Your answer consists of the lines in the data that contain "axis". Copy each of them.

========

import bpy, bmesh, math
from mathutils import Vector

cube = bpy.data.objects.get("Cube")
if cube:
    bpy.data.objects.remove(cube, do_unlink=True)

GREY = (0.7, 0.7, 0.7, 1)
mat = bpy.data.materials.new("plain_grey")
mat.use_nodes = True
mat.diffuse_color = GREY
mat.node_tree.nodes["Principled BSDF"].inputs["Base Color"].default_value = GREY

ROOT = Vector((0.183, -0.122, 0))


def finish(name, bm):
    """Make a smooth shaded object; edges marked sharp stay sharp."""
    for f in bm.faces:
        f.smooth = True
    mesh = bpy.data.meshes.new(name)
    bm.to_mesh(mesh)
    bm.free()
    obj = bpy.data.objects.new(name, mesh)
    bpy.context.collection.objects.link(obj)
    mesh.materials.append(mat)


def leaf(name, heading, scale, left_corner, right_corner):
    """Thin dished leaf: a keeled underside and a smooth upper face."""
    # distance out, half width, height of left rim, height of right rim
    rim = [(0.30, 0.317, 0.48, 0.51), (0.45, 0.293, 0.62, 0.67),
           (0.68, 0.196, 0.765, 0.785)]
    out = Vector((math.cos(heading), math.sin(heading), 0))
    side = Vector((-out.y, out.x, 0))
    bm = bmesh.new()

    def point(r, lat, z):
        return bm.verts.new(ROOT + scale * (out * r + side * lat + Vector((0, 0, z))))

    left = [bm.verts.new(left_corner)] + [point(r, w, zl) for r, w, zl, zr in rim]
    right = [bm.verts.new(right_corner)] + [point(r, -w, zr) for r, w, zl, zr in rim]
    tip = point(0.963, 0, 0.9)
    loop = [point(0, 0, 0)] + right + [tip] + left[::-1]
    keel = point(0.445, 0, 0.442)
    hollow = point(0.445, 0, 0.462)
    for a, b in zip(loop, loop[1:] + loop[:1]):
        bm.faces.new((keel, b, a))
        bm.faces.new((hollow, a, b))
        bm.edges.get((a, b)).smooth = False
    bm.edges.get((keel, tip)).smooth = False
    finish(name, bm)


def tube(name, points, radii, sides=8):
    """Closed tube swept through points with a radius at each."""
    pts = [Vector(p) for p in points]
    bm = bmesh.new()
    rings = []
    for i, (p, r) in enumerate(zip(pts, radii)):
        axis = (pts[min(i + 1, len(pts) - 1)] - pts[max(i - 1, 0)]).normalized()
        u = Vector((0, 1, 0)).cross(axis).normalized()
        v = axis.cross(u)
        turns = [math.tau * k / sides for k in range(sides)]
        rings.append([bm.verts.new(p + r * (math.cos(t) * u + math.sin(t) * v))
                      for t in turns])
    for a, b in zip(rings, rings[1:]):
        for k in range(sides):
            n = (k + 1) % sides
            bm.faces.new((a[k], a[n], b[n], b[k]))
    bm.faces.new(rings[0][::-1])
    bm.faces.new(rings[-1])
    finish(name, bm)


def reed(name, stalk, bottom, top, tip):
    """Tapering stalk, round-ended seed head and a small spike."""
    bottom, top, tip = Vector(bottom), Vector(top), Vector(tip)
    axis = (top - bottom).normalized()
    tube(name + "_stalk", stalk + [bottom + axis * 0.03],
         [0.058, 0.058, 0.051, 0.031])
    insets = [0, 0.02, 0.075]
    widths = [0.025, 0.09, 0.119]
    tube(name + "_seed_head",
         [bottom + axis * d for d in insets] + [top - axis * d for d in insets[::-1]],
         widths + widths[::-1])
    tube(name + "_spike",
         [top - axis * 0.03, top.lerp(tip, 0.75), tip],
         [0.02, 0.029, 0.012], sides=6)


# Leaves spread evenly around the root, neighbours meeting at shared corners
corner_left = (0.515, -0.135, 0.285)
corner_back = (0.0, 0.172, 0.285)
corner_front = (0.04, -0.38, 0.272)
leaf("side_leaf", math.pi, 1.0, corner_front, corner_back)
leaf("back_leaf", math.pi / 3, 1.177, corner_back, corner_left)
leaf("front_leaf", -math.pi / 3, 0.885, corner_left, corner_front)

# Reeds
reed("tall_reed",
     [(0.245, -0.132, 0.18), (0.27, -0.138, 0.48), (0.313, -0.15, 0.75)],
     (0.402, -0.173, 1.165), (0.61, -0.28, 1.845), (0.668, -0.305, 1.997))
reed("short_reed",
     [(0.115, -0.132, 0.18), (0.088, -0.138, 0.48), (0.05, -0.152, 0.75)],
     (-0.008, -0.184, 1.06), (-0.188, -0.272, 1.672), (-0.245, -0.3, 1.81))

========

» RESULT OF THIS TASK:
        axis = (pts[min(i + 1, len(pts) - 1)] - pts[max(i - 1, 0)]).normalized()
        u = Vector((0, 1, 0)).cross(axis).normalized()
        v = axis.cross(u)
    axis = (top - bottom).normalized()
    tube(name + "_stalk", stalk + [bottom + axis * 0.03],
         [bottom + axis * d for d in insets] + [top - axis * d for d in insets[::-1]],
         [top - axis * 0.03, top.lerp(tip, 0.75), tip],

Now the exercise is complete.